Festive decorations feature energy-efficient LED outdoor lighting
SYRACUSE, N.Y. – Volunteers from National Grid teamed up today for the first time with Casey’s Place in Syracuse to decorate the respite services facility for the holidays. The newly added outdoor lighting features energy-efficient LEDs in purple, marking National Family Caregivers Month and this year’s theme, “Caregiving Around the Clock.”
Casey’s Place provides short-term respite services for Central New York children and youth, up to age 22, who have developmental disabilities and/or complex medical conditions. A program of Elmcrest for Children and Families, Casey’s Place offers a break for caregivers while providing a safe, nurturing environment that helps children develop socialization skills, peer relationships and independent living skills, in a home setting and in the community.
“National Grid is about giving back to the communities we serve,” said Alberto Bianchetti, National Grid Central New York Regional Executive. “We recognize the impact of Casey’s Place on young people and their families and its tireless work to provide support to those in need. Our volunteers are committed to supporting local charitable organizations like Casey’s Place, and we look forward to future volunteer opportunities to help make our community a better place to live and work.”
David’s Refuge – which provides overnight respite and resources for parents and caregivers of children with special needs – will host families as Casey’s Place debuts its holiday lighting tonight at 4:30. “The collaboration with National Grid is a symbol of the way that David’s Refuge and Casey’s Place work together to care for caregivers and special needs families in our community,” said Kate Houck, Executive Director of David’s Refuge. “Our goal is the same: to remind these families that they are not alone and we are here for you!”
“Our doors remain open throughout the holidays,” said Diane Nappa, Casey’s Place Director, Developmental Disability Services. “We feel blessed National Grid volunteers are helping to make the holidays a little better for the families who call Casey’s Place home.”
The lights are also purple this week on the National Grid downtown Syracuse office building to honor family caregivers across the company’s upstate New York service area. “It’s another way we can help bring some holiday cheer to families,” said Bianchetti.
Tom Baron, Program Manager for Residential Energy Efficiency for National Grid, was on hand at Casey’s Place to offer tips to keep the holidays safe, healthy and affordable:
- Turn Off the Lights – Limit the time that lights are on. Wait until dark to turn on your holiday lights; then turn them off before you go to bed or use a safety-approved timer to do the work for you. Turning off room lights when the tree is lit can also make a difference. Holiday tree often provide more than enough lighting to navigate around the room.
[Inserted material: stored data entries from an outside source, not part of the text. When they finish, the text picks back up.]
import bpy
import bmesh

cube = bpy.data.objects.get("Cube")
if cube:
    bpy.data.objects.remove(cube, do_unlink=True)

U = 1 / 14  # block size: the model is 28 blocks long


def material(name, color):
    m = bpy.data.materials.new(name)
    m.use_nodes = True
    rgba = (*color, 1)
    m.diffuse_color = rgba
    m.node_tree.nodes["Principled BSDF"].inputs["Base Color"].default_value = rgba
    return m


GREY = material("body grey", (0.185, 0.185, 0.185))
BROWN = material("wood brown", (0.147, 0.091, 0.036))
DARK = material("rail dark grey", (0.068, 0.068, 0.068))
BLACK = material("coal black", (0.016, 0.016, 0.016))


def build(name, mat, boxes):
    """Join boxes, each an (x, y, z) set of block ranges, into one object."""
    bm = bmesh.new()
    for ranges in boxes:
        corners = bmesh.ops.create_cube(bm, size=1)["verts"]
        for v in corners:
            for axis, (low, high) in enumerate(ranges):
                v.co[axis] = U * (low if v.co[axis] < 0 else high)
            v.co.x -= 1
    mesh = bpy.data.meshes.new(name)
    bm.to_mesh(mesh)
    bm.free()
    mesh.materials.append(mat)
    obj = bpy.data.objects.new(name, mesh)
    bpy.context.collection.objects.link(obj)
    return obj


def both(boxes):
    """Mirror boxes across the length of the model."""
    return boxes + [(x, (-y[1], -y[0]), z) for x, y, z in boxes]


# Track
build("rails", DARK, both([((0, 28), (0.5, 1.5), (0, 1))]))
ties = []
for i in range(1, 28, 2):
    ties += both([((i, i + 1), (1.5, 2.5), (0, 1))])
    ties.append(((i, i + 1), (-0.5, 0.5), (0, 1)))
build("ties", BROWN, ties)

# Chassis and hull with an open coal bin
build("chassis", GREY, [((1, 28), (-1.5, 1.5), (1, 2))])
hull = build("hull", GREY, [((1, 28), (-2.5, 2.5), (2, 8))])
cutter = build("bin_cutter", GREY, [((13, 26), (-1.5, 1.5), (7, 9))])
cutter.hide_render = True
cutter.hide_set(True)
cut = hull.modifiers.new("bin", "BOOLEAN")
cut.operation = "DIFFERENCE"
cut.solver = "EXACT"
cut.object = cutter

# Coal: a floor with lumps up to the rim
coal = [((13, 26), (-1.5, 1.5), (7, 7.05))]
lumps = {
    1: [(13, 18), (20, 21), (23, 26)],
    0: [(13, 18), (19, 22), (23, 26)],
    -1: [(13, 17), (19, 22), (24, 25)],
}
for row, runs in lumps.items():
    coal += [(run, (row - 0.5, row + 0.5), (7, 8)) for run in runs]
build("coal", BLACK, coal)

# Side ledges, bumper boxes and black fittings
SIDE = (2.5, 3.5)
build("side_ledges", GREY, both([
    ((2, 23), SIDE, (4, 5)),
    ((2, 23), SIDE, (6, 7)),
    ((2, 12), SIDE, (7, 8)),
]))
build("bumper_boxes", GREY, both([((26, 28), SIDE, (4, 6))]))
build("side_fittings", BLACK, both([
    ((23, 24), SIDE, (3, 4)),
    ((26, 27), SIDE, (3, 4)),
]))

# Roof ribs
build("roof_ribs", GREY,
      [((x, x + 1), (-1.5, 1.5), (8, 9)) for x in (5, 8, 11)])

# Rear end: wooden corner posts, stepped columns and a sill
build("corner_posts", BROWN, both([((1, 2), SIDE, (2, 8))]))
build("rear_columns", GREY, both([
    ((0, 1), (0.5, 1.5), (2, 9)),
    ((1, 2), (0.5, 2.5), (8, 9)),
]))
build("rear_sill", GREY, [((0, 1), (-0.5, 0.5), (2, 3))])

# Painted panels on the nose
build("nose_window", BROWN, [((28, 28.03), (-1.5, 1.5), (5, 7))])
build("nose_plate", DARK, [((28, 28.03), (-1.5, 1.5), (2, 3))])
- Inflatables – Yard inflatables range from simple to extravagant. Operating some of these inflatables can be expensive. Larger displays consume anywhere from about 150 watts per hour to as much as 200 watts. At 10 hours per day, the total cost of electricity could be $10 per inflatable, per month.
- Safety Approved Lighting – Make sure your lights have a safety listing from a nationally recognized testing laboratory, such as the Underwriters Laboratories (UL). A safety approval seal means the lights have been tested and are safe to use. Use lights only as intended. Thoroughly examine all lights before putting them up, even newly purchased lights.
- Christmas Trees – If you have an artificial tree, make sure it’s been tested for flammability by the Underwriters Laboratories. To prevent electrical shock, never use electric decorations on artificial trees with metallic needles, leaves or branches. Instead, place colored spotlights above or beside the tree—never attached to it. Keep your natural tree well-watered to prevent bulbs from igniting dry branches. Keep extension cords and light sets away from the tree stand.
- Don’t Overload – Don’t overload your electric circuits. Check your fuse or breaker panel to see how much your home can handle and stay well within limits. String together only the number of lights recommended by the manufacturer.
- Avoid Shock – Make sure there’s a bulb in each socket. If a bulb has burned out, leave it in until you have a replacement.
- Outdoor Connections – Plug outdoor lights into Ground Fault Circuit Interrupters, which are available at hardware and electrical supply stores. If there is an electrical fault with a light string, GFCIs will automatically shut off the electricity well before any electric shock could occur. Also, cover outdoor plugs and joints with a layer of plastic wrap and electrical tape.